Suneil: This is my take: He experienced everything that he encountered without inhibition. Curious. Inquisitive. Carried no baggage. Happiness is his underlying emotion. He learnt as he lived.
Visaka: That’s it. He observed, he chose to know. His mind was open to knowing. He could have chosen to remain on the periphery; but he wanted to know. This is what lay behind his venturing into female hygiene and not think of it as ‘Oh no! Not my matter!’
Whereas it is common for a man to say some very powerful male thing like, ‘I don’t know how to buy a sari’, and enact a silly helplessness. This is why India has not one organisation that manufactures kitchen accessories like Pampered Chef does, like Crate & Barrel, like King Arthur Flour, like Progressive, like Tupperware. These are organisations that understand the needs of cooks and kitchens, hence of women.

In India, since the kitchen is a woman’s domain traditionally, and since women have been sidelined mostly, their area of work/ life is also sidelined.

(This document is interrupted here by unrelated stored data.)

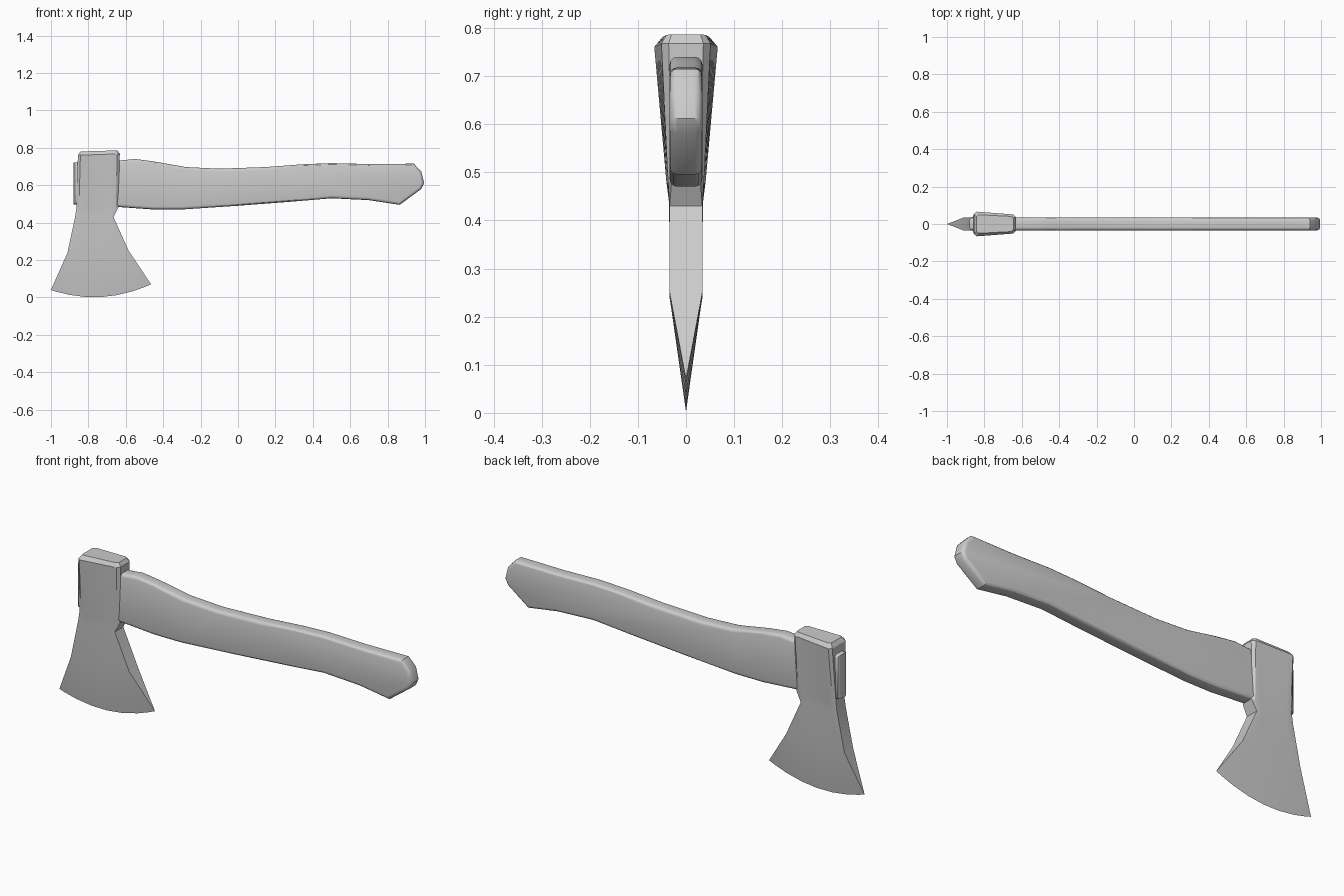
import bpy, bmesh, math

if "Cube" in bpy.data.objects:
    bpy.data.objects.remove(bpy.data.objects["Cube"])


def add_object(name, bm):
    bmesh.ops.recalc_face_normals(bm, faces=bm.faces)
    mesh = bpy.data.meshes.new(name)
    bm.to_mesh(mesh)
    bm.free()
    obj = bpy.data.objects.new(name, mesh)
    bpy.context.collection.objects.link(obj)
    return obj


def smooth(obj, degrees):
    bpy.ops.object.select_all(action='DESELECT')
    obj.select_set(True)
    bpy.context.view_layer.objects.active = obj
    bpy.ops.object.shade_smooth_by_angle(angle=math.radians(degrees))


# Axe head: rows from poll to cutting edge
# (x left, x right, z left, z right, half width left, half width right, corner chamfer, sag)
rows = [
    (-0.842, -0.645, 0.780, 0.786, 0.050, 0.040, 0.010, 0),
    (-0.856, -0.632, 0.760, 0.768, 0.067, 0.050, 0.014, 0),
    (-0.864, -0.640, 0.480, 0.480, 0.041, 0.037, 0.007, 0),
    (-0.870, -0.666, 0.435, 0.430, 0.035, 0.034, 0.0, 0),
    (-0.912, -0.585, 0.238, 0.250, 0.034, 0.034, 0.0, 0),
    (-1.000, -0.465, 0.040, 0.070, 0.0, 0.0, 0.0, 0.053),
]
COLS = [0, 0.06, 0.18, 0.34, 0.5, 0.66, 0.82, 0.94, 1]
bm = bmesh.new()
rings = []
for xl, xr, zl, zr, yl, yr, chamfer, sag in rows:
    side = []
    for t in COLS:
        y = yl + (yr - yl) * t - (chamfer if t in (0, 1) else 0)
        z = zl + (zr - zl) * t - sag * 4 * t * (1 - t)
        side.append((xl + (xr - xl) * t, y, z))
    ring = [bm.verts.new((x, -y, z)) for x, y, z in side]
    ring += [bm.verts.new(p) for p in reversed(side)]
    rings.append(ring)
for a, b in zip(rings, rings[1:]):
    for i in range(len(a)):
        j = (i + 1) % len(a)
        bm.faces.new((a[i], a[j], b[j], b[i]))
bm.faces.new(rings[0])
bmesh.ops.remove_doubles(bm, verts=bm.verts, dist=1e-5)
head = add_object("axe_head", bm)
smooth(head, 20)

# Handle: side profile extruded across the width, long edges rounded
profile = [
    (-0.88, 0.720), (-0.63, 0.732), (-0.55, 0.740), (-0.45, 0.727), (-0.28, 0.697),
    (-0.10, 0.688), (0.15, 0.697), (0.35, 0.712), (0.50, 0.718), (0.70, 0.713),
    (0.94, 0.715), (0.98, 0.672), (0.995, 0.612), (0.98, 0.580), (0.865, 0.495),
    (0.70, 0.520), (0.50, 0.530), (0.30, 0.513), (0.00, 0.490), (-0.30, 0.470),
    (-0.45, 0.470), (-0.62, 0.482), (-0.88, 0.498),
]
HALF = 0.034
bm = bmesh.new()
face = bm.faces.new([bm.verts.new((x, -HALF, z)) for x, z in profile])
out = bmesh.ops.extrude_face_region(bm, geom=[face])
moved = [v for v in out["geom"] if isinstance(v, bmesh.types.BMVert)]
bmesh.ops.translate(bm, verts=moved, vec=(0, 2 * HALF, 0))
bmesh.ops.recalc_face_normals(bm, faces=bm.faces)
rim = [e for e in bm.edges if abs(e.verts[0].co.y - e.verts[1].co.y) < 1e-6]
bmesh.ops.bevel(bm, geom=rim, offset=0.016, segments=3, profile=0.5,
                affect='EDGES', clamp_overlap=True)
handle = add_object("handle", bm)
smooth(handle, 30)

That explains the ignorance and indifference (and silly helplessness) surrounding sanitary napkins.
Jagat: Makes sense....

India’s GDP is linked to sanitary napkins. Provide personal hygiene to women and they will all come out and work. But you charge Rs 200 per month for hygiene. So, these women use rags and sit in a dark corner at home. That is why I am now working with school girls, since 23 per cent of girls drop out of school once they start menstruating. I am teaching young school girls to make sanitary napkins, I will empower them!
Jagat: This is true leadership, one that empowers the larger community! Think: we have health, we have wealth, we have education, we have comfort, we have safety, yet we manufacture personal hygiene — a necessity – for only the elite rich. Like fire extinguishers or toilet cleaners. Muruganantham had no education, no wealth, no comfort, no safety, nothing, yet he is able to spin a web of wonder and bring excellent personal hygiene for women... how? 

Read analysis by Anu Parthasarthy and Kaushik Gopal

(This story was published in BW | Businessworld Issue Dated 25-08-2014)